%%

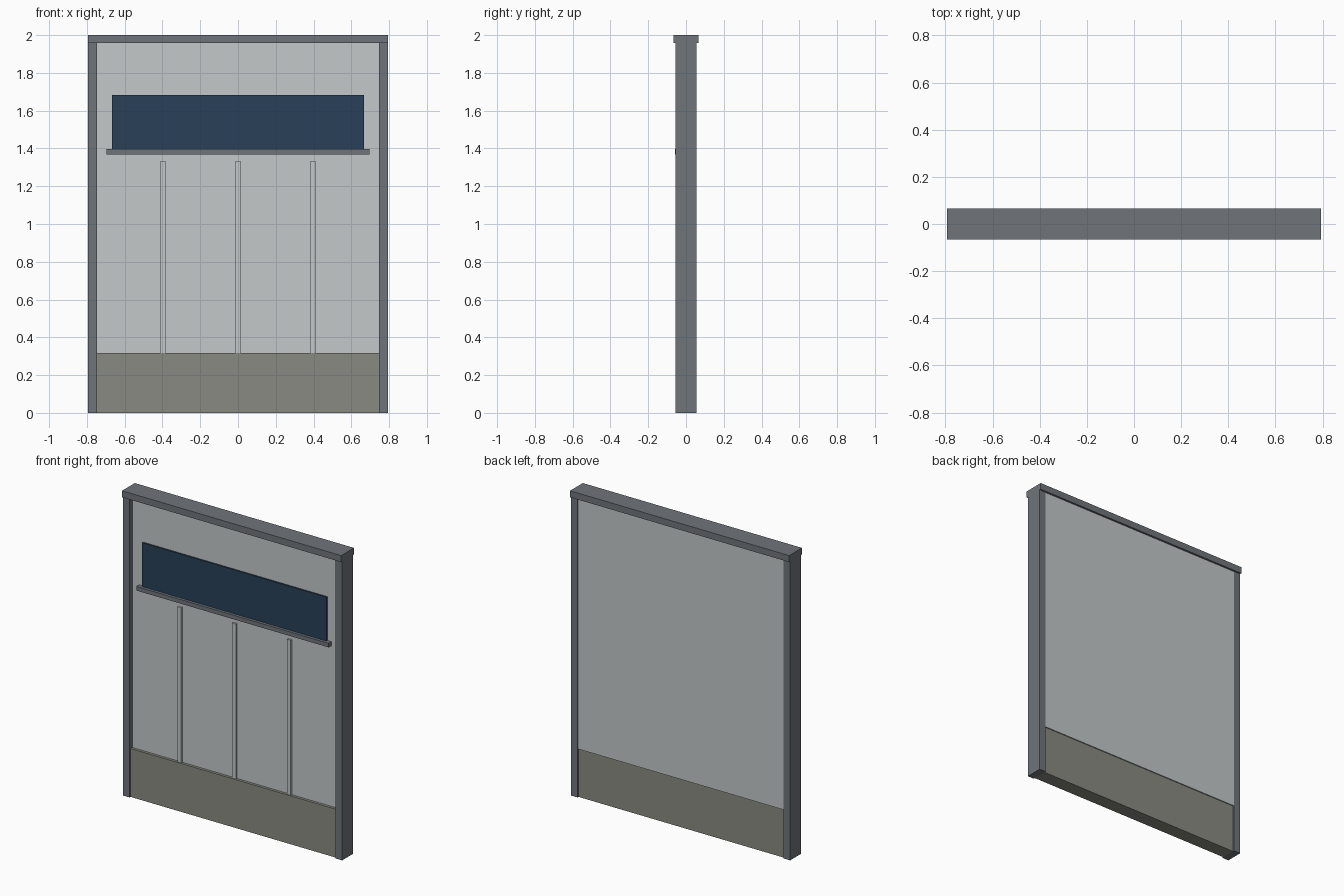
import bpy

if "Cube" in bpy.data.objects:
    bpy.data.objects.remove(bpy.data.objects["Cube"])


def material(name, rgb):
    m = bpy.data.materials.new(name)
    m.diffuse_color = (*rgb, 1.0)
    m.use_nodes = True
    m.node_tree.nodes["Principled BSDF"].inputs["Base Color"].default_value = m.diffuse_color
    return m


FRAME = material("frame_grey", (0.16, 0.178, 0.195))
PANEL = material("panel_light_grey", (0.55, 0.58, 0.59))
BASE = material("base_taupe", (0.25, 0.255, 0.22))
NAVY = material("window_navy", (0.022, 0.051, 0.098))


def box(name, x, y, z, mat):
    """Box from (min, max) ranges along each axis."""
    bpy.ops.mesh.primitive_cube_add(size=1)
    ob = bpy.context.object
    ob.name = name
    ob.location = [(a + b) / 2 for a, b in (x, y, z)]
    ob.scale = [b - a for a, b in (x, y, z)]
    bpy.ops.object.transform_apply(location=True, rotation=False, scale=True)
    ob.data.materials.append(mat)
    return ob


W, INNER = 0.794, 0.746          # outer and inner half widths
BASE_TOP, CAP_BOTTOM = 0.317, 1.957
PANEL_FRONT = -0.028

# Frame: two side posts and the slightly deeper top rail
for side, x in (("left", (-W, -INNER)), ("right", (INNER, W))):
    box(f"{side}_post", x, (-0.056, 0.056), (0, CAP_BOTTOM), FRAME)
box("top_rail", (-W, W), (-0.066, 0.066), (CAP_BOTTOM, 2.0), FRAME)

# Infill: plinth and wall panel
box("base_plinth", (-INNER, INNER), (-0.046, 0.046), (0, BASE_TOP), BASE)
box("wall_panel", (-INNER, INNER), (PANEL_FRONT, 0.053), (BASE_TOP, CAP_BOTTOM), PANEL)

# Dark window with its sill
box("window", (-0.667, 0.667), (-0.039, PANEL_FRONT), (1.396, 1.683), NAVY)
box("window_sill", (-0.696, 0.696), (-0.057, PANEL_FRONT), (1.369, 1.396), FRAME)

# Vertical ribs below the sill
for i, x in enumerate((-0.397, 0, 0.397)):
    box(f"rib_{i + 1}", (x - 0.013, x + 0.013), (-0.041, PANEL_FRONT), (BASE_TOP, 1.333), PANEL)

%%
%%

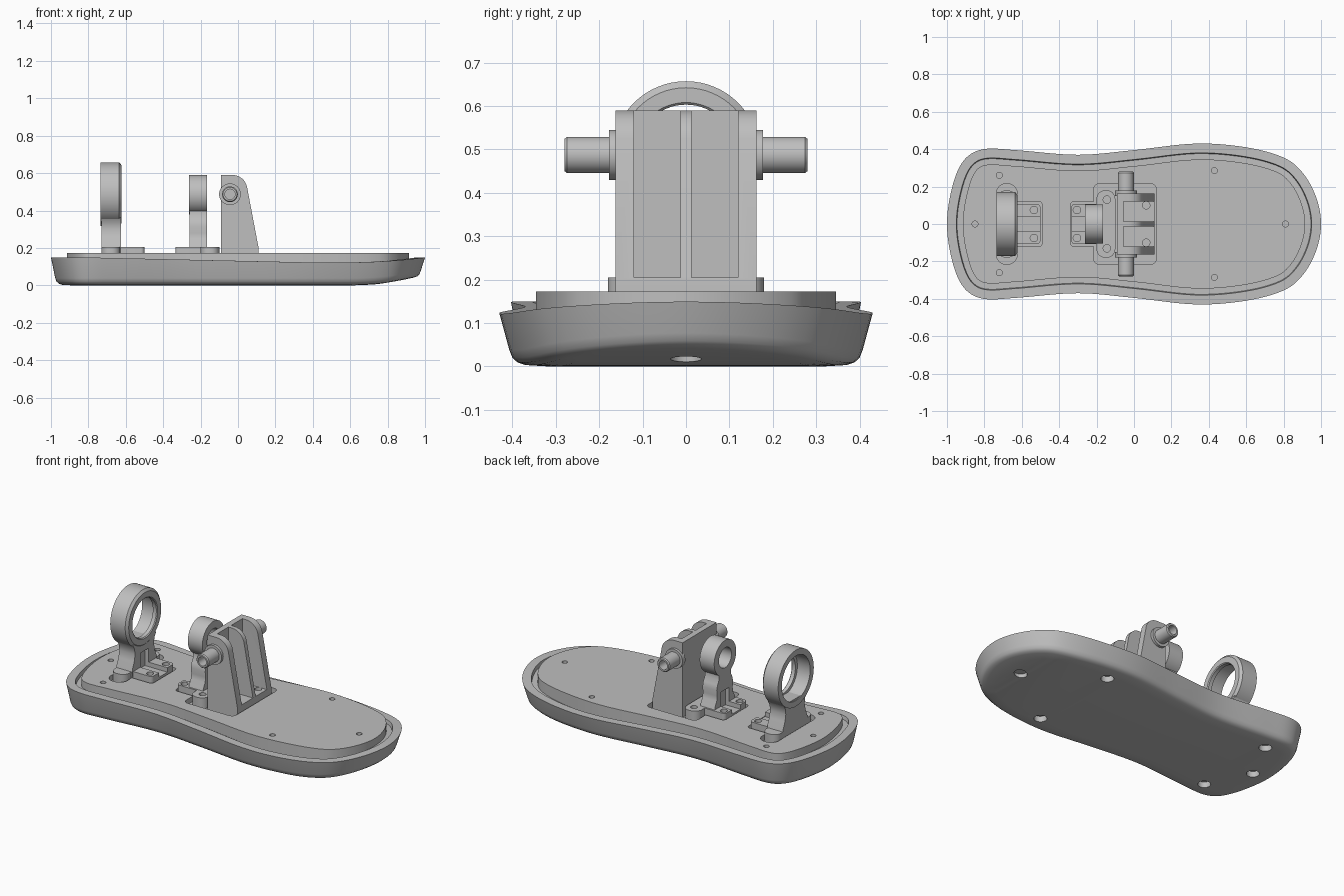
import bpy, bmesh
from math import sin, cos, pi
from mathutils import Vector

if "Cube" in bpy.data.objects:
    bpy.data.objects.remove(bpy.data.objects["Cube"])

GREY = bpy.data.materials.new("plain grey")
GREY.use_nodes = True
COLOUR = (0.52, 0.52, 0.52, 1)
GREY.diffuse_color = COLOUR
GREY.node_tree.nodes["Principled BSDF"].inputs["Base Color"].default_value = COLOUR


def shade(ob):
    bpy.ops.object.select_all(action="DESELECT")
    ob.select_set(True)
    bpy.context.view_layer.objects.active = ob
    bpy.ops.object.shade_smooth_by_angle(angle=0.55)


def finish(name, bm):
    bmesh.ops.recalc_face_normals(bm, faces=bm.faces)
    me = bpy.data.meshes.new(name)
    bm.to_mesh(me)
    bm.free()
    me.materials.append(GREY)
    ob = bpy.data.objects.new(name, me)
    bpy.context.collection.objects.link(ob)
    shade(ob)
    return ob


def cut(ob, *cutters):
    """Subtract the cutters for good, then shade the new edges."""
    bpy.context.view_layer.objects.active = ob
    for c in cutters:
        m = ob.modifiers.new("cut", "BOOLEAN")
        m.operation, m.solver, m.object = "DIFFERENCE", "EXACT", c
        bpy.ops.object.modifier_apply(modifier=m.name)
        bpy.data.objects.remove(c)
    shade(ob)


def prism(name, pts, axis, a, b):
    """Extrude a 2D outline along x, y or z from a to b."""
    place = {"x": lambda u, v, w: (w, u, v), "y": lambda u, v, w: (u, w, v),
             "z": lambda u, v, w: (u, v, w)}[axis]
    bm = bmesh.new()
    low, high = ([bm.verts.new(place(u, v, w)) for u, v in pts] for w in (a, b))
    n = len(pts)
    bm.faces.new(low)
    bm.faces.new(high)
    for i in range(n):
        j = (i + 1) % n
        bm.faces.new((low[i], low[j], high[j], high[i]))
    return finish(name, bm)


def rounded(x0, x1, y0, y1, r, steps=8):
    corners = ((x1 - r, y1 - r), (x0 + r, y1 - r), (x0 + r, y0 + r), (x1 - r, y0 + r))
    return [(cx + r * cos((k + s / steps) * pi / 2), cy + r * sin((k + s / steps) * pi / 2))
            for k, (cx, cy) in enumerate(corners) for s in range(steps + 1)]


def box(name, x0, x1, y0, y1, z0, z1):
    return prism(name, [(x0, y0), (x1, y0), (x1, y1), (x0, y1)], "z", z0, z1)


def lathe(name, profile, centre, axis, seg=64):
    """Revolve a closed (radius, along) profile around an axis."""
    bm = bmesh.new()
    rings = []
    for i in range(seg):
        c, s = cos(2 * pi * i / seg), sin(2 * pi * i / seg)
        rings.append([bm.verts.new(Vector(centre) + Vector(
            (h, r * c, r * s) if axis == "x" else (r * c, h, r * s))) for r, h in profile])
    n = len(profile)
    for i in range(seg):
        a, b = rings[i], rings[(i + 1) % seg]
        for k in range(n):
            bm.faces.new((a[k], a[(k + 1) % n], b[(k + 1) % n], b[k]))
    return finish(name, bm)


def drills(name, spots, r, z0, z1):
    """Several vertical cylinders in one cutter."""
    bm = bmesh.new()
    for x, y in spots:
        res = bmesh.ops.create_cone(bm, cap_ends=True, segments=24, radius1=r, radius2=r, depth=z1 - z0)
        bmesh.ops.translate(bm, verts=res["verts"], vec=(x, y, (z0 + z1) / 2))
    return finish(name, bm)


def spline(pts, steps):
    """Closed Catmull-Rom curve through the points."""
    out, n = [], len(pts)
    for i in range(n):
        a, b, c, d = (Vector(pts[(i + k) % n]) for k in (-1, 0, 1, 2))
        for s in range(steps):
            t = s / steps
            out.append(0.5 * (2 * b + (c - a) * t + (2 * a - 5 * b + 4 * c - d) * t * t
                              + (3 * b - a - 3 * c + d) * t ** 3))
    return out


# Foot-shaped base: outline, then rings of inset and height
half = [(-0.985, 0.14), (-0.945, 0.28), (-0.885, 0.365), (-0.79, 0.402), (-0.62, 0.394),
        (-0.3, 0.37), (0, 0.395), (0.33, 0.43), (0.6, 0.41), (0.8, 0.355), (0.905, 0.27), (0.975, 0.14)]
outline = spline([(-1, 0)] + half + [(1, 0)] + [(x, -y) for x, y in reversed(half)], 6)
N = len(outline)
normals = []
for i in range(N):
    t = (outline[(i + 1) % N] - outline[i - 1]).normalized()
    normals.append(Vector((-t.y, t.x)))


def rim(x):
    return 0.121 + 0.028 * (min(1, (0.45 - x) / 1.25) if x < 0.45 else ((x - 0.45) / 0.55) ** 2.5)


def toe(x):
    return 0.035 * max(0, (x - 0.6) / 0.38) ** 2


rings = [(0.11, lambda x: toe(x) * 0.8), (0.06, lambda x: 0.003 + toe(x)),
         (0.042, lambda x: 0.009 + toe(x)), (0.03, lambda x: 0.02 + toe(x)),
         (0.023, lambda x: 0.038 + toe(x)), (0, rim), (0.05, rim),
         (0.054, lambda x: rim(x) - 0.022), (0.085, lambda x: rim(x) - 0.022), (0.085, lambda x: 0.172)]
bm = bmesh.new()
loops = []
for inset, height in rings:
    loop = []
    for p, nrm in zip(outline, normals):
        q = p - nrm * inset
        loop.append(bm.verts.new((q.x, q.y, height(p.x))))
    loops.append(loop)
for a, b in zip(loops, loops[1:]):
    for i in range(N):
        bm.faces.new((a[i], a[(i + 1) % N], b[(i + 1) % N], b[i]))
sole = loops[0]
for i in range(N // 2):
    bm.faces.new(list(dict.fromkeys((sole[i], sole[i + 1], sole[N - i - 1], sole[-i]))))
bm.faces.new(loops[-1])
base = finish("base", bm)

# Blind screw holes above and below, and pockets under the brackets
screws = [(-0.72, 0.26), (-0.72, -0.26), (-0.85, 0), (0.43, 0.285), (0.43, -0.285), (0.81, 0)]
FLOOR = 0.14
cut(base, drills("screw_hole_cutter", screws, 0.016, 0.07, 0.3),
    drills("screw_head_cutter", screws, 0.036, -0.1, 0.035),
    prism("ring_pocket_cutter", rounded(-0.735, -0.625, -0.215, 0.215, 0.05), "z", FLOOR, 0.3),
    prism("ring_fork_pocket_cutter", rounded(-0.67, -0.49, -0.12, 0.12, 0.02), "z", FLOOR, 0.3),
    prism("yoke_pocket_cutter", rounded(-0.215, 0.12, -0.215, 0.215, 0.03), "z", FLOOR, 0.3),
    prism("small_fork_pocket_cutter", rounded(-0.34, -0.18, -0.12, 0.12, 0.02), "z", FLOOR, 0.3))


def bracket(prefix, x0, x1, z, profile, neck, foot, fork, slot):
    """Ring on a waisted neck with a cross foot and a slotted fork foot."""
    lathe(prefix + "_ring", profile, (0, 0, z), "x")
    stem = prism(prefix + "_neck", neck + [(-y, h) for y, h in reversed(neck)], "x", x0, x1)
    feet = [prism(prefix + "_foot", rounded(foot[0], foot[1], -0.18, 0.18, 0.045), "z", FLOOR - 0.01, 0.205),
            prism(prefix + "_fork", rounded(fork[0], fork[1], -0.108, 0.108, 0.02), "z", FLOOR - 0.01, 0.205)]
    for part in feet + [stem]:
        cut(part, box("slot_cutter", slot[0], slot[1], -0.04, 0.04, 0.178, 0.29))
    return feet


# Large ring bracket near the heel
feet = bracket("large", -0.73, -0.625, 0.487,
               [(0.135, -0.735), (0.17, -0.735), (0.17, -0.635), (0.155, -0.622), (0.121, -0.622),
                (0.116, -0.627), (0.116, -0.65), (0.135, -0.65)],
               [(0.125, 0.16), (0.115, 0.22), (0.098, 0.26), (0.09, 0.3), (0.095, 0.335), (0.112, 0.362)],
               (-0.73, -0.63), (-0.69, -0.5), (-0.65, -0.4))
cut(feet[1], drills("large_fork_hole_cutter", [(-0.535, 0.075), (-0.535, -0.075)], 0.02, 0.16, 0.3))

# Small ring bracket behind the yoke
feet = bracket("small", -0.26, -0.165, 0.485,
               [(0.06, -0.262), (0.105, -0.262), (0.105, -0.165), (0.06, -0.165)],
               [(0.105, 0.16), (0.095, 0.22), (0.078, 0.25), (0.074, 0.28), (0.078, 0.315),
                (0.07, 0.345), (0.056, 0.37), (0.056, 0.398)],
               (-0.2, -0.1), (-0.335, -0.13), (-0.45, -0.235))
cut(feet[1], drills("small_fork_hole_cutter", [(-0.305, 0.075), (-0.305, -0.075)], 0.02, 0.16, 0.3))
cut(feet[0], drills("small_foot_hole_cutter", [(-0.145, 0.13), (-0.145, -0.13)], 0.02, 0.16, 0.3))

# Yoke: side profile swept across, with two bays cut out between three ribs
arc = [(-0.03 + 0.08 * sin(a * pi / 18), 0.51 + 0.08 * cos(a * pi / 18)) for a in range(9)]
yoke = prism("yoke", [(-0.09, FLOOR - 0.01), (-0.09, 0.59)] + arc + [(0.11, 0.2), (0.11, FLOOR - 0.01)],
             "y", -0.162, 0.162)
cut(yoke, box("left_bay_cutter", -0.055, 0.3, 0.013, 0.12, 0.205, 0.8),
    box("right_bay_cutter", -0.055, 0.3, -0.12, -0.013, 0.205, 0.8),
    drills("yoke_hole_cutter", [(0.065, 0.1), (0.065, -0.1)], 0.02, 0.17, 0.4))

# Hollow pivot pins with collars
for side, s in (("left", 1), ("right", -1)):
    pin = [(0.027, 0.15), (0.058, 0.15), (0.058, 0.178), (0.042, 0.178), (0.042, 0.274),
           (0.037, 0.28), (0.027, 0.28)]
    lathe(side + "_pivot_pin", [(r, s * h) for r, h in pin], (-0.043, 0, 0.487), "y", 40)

%%

### EXERCISE:
Copy whichever lines in the listing above contain the word "enumerate".

### FINISHED TASK:
for i, x in enumerate((-0.397, 0, 0.397)):
            for k, (cx, cy) in enumerate(corners) for s in range(steps + 1)]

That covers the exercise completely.